Initially, I focus my research on the statistics, as I do with the financial statements of a company. But a player's personality is vitally important to the final value I place on that player. For example, Terrell Owens is arguably the best wide receiver in the National Football League, capable of carrying a fantasy team to a championship. But his history of confrontations with teammates and coaches makes him a high-risk, high-reward player. In other words, you'd better be prepared if things don't go right -- and last year, things definitely did not. He was banished several weeks into the season. Thankfully, I had prepared for that scenario and was still able to achieve my main goal of making the playoffs and putting myself in a position to win (although I didn't win the title this time).

It's all about the "O"wners
If we think of a player as a stock, we can view the personality as the management team. Athletes often behave very much like management teams. Some take their talents or position for granted and end up being inconsistent performers; others work hard enough to be excellent players, even if they don't have as much talent. Of course, there are the Terrell Owens management teams to consider -- the Enrons of the world. These people are often more interested in their own riches and glory, and could care less about the real owners of the company. But management teams worth avoiding aren't always doing something illegal. Besides making bad business decisions, they can be guilty of handing out excessive options and bonuses, trying to appease analysts and match estimates to keep the stock price elevated while they dump shares, or other activities that end up destroying shareholder value.

I think a perfect example of a manager who's not entirely focused on creating value is CEO Patrick Byrne at Overstock.com (NASDAQ:OSTK). While I believe that Byrne is very intelligent -- and quite entertaining, to boot -- it just isn't clear to me that he is completely focused on the long-term future of the company. With a powerful brand that is helping drive huge revenue increases, Byrne's company has the potential to be great. And with a price-to-sales ratio of just 0.54, Overstock has value, too. Based solely on the numbers, it looks like a winner to me. It's also nice to see someone trying to actually do something about the problem of naked short selling. Alas, the key question is this: What good is he doing for the owners? When a manager is distracted by tangential concerns, that results in less time for contemplating the best ways to grow the business and build more shareholder value. Owners should require this from their leaders.

You're a great big superstar
I wouldn't want to end this piece without discussing some of the recent stars in investing, though. These are the players with the most potential and the work ethic to put it to good use. Companies such as Middleby (NASDAQ:MIDD) and Select Comfort (NASDAQ:SCSS) come to mind.

The futures of both of these companies looked pretty dismal just a few years ago, but that is no longer the case. The CEOs have guided their corporate ships through some rough waters. A decent amount of inside ownership means crew members have just as much interest in the company's success as outside owners. Finally, quarter after quarter, the management teams have delivered on promises to create shareholder value. Taken together, these things build up investors' confidence and trust in management and the decisions its makes. At this point, something will have to rock the boat pretty hard before most owners will jump from these ships.

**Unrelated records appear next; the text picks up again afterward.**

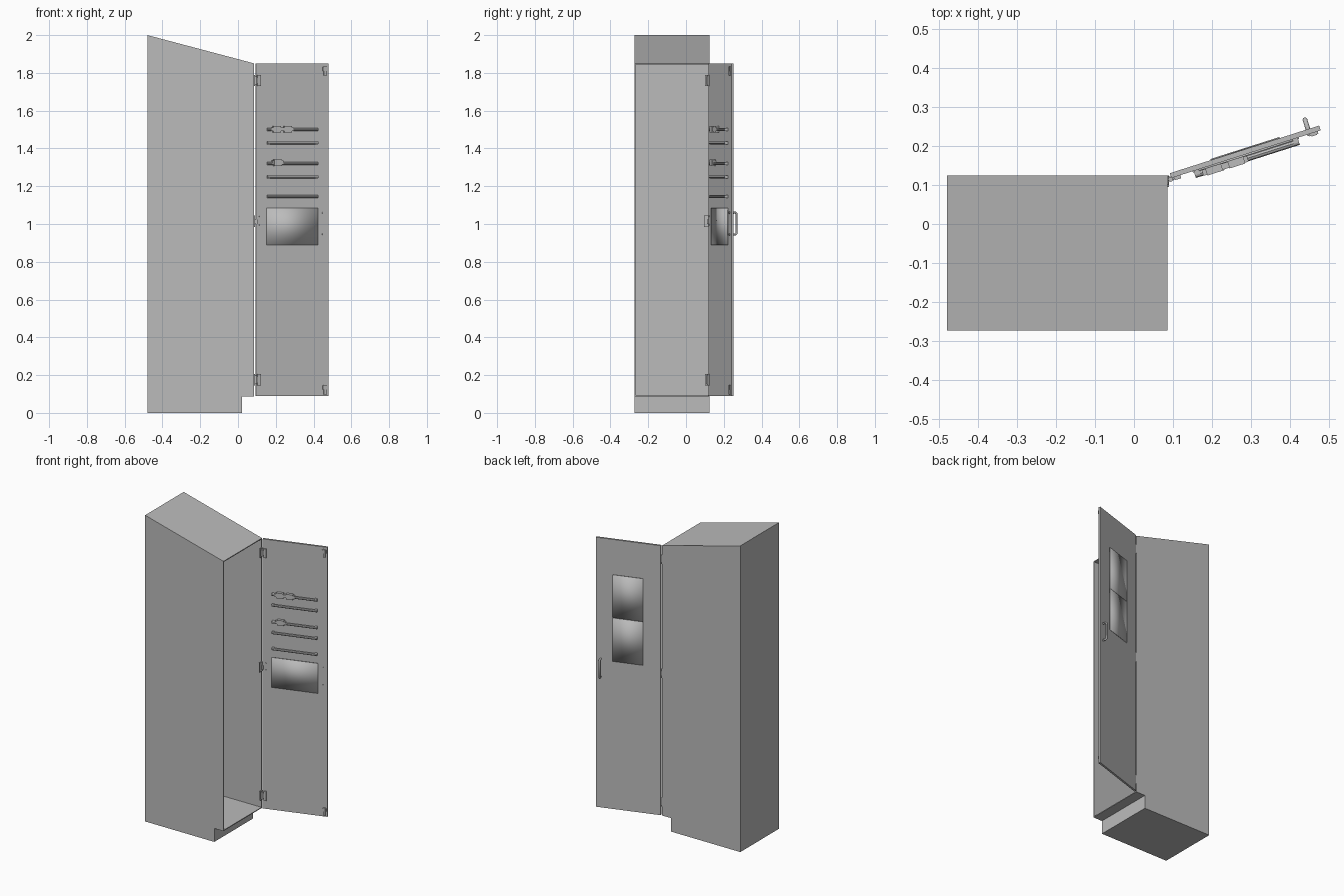
import bpy, bmesh, math
from mathutils import Matrix, Vector

if "Cube" in bpy.data.objects:
    bpy.data.objects.remove(bpy.data.objects["Cube"])


def material(name, value):
    m = bpy.data.materials.new(name)
    m.use_nodes = True
    col = (value, value, value, 1)
    m.diffuse_color = col
    m.node_tree.nodes["Principled BSDF"].inputs["Base Color"].default_value = col
    return m


GREY = material("painted grey steel", 0.5)

# Door frame: u runs from hinge to free edge, v points outward, z is up
DOOR = Matrix.Translation((0.096, 0.118, 0)) @ Matrix.Rotation(math.radians(17.7), 4, "Z")
WORLD = Matrix.Identity(4)


def finish(name, bm, frame=WORLD, smooth=False):
    bmesh.ops.transform(bm, matrix=frame, verts=bm.verts)
    bmesh.ops.recalc_face_normals(bm, faces=bm.faces)
    for f in bm.faces:
        f.smooth = smooth
    me = bpy.data.meshes.new(name)
    bm.to_mesh(me)
    bm.free()
    me.materials.append(GREY)
    ob = bpy.data.objects.new(name, me)
    bpy.context.collection.objects.link(ob)
    return ob


def add_box(bm, lo, hi):
    lo, hi = Vector(lo), Vector(hi)
    m = Matrix.Translation((lo + hi) / 2) @ Matrix.Diagonal((hi - lo).to_4d())
    bmesh.ops.create_cube(bm, size=1, matrix=m)


def box(name, lo, hi, frame=WORLD, smooth=False):
    bm = bmesh.new()
    add_box(bm, lo, hi)
    return finish(name, bm, frame, smooth)


def add_rod(bm, a, b, r, sides=12):
    a, b = Vector(a), Vector(b)
    d = b - a
    m = Matrix.Translation((a + b) / 2) @ d.to_track_quat("Z", "Y").to_matrix().to_4x4()
    bmesh.ops.create_cone(bm, cap_ends=True, segments=sides, radius1=r, radius2=r,
                          depth=d.length, matrix=m)


# Cabinet extents
X0, X1, Y0, Y1 = -0.48, 0.086, -0.273, 0.125
BASE, TOP, WALL = 0.088, 1.85, 0.008

# Five-sided shell, open towards the door
bm = bmesh.new()
add_box(bm, (X0, Y0, BASE), (X1, Y1, TOP))
bm.faces.ensure_lookup_table()
bmesh.ops.delete(bm, geom=[f for f in bm.faces if f.calc_center_median().x > X1 - 0.01],
                 context="FACES_ONLY")
shell = finish("cabinet_shell", bm)
mod = shell.modifiers.new("wall thickness", "SOLIDIFY")
mod.thickness = WALL
mod.offset = -1

# Recessed plinth
box("plinth", (X0, Y0, 0), (0.02, Y1, BASE))

# Sloping top
bm = bmesh.new()
face = bm.faces.new([bm.verts.new((x, Y0, z)) for x, z in ((X0, TOP), (X1, TOP), (X0, 2))])
ext = bmesh.ops.extrude_face_region(bm, geom=[face])["geom"]
bmesh.ops.translate(bm, vec=(0, Y1 - Y0, 0),
                    verts=[g for g in ext if isinstance(g, bmesh.types.BMVert)])
finish("sloping_top", bm)

# Door leaf
box("door", (0, 0, 0.09), (0.402, 0.013, TOP), DOOR)

# Thin panels, shaded softly across their faces
box("inside_pocket", (0.057, -0.004, 0.89), (0.342, 0, 1.085), DOOR, True)
box("upper_outer_panel", (0.11, 0.013, 1.34), (0.296, 0.016, 1.62), DOOR, True)
box("lower_outer_panel", (0.11, 0.013, 1.055), (0.296, 0.016, 1.338), DOOR, True)

# Holder rails on the inner face, with end feet
for i, z in enumerate((1.5, 1.43, 1.32, 1.25, 1.145)):
    bm = bmesh.new()
    add_rod(bm, (0.06, -0.011, z), (0.34, -0.011, z), 0.008, 8)
    for u in (0.06, 0.326):
        add_box(bm, (u, -0.012, z - 0.008), (u + 0.014, 0, z + 0.008))
    finish(f"holder_rail_{i + 1}", bm, DOOR)

# Clips sliding on two of the rails
for i, (u, z) in enumerate(((0.09, 1.502), (0.15, 1.502), (0.094, 1.325))):
    bm = bmesh.new()
    add_box(bm, (u, -0.022, z - 0.017), (u + 0.042, -0.003, z + 0.017))
    add_box(bm, (u - 0.01, -0.02, z - 0.01), (u + 0.052, -0.004, z + 0.01))
    finish(f"rail_clip_{i + 1}", bm, DOOR)

# Hinges and free-edge corner brackets
for name, z, corner in (("upper", 1.76, 1.81), ("lower", 0.175, 0.123)):
    bm = bmesh.new()
    add_box(bm, (0.006, -0.008, z - 0.03), (0.024, 0, z + 0.03))
    add_box(bm, (-0.012, -0.005, z - 0.014), (0.01, 0.002, z + 0.014))
    add_rod(bm, (-0.003, -0.003, z - 0.022), (-0.003, -0.003, z + 0.022), 0.006)
    finish(f"{name}_hinge", bm, DOOR)
    box(f"{name}_hinge_leaf", (X1 - 0.002, 0.1, z - 0.03), (X1 + 0.003, Y1, z + 0.03))
    bm = bmesh.new()
    add_box(bm, (0.375, -0.008, corner - 0.025), (0.39, 0, corner + 0.025))
    add_box(bm, (0.37, -0.006, corner), (0.394, 0, corner + 0.022))
    finish(f"{name}_corner_bracket", bm, DOOR)

# Middle hinge at the cabinet edge
bm = bmesh.new()
add_box(bm, (X1 - 0.002, 0.095, 0.985), (X1 + 0.004, Y1, 1.045))
add_box(bm, (X1, 0.112, 1.0), (0.102, 0.122, 1.025))
finish("middle_hinge", bm)

# Screw heads on the inner face
bm = bmesh.new()
for u, r, heights in ((0.02, 0.004, (0.995, 1.04)), (0.372, 0.006, (0.945, 1.06))):
    for z in heights:
        add_rod(bm, (u, -0.004, z), (u, 0.001, z), r)
finish("screw_heads", bm, DOOR)

# Pull handle bent from a round bar
curve = bpy.data.curves.new("handle_path", "CURVE")
curve.dimensions = "3D"
curve.bevel_depth = 0.006
curve.bevel_resolution = 2
curve.use_fill_caps = True
path = curve.splines.new("POLY")
points = [(0.012, 0.945), (0.033, 0.945), (0.039, 0.951),
          (0.039, 1.054), (0.033, 1.06), (0.012, 1.06)]
path.points.add(len(points) - 1)
for p, (v, z) in zip(path.points, points):
    p.co = (0.372, v, z, 1)
    p.radius = 1
curve.materials.append(GREY)
handle = bpy.data.objects.new("door_handle", curve)
handle.matrix_world = DOOR
bpy.context.collection.objects.link(handle)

A devoted leadership team is something that Tom Gardner uses in his search for the next mega-baggers in his Motley FoolHidden Gems newsletter. It's no accident that leadership is No. 1 on his list of traits, nor that he has recommended Middleby and Select Comfort to subscribers multiple times.

Fool contributor John Bluis thinks the only way to own mega-baggers is to be an owner-investor. He also thinks you should know that he is an owner-investor of Select Comfort, but has no financial interest in any other stock mentioned in this article. Overstock is a Rule Breakers recommendation. The Motley Foolwants you to know that.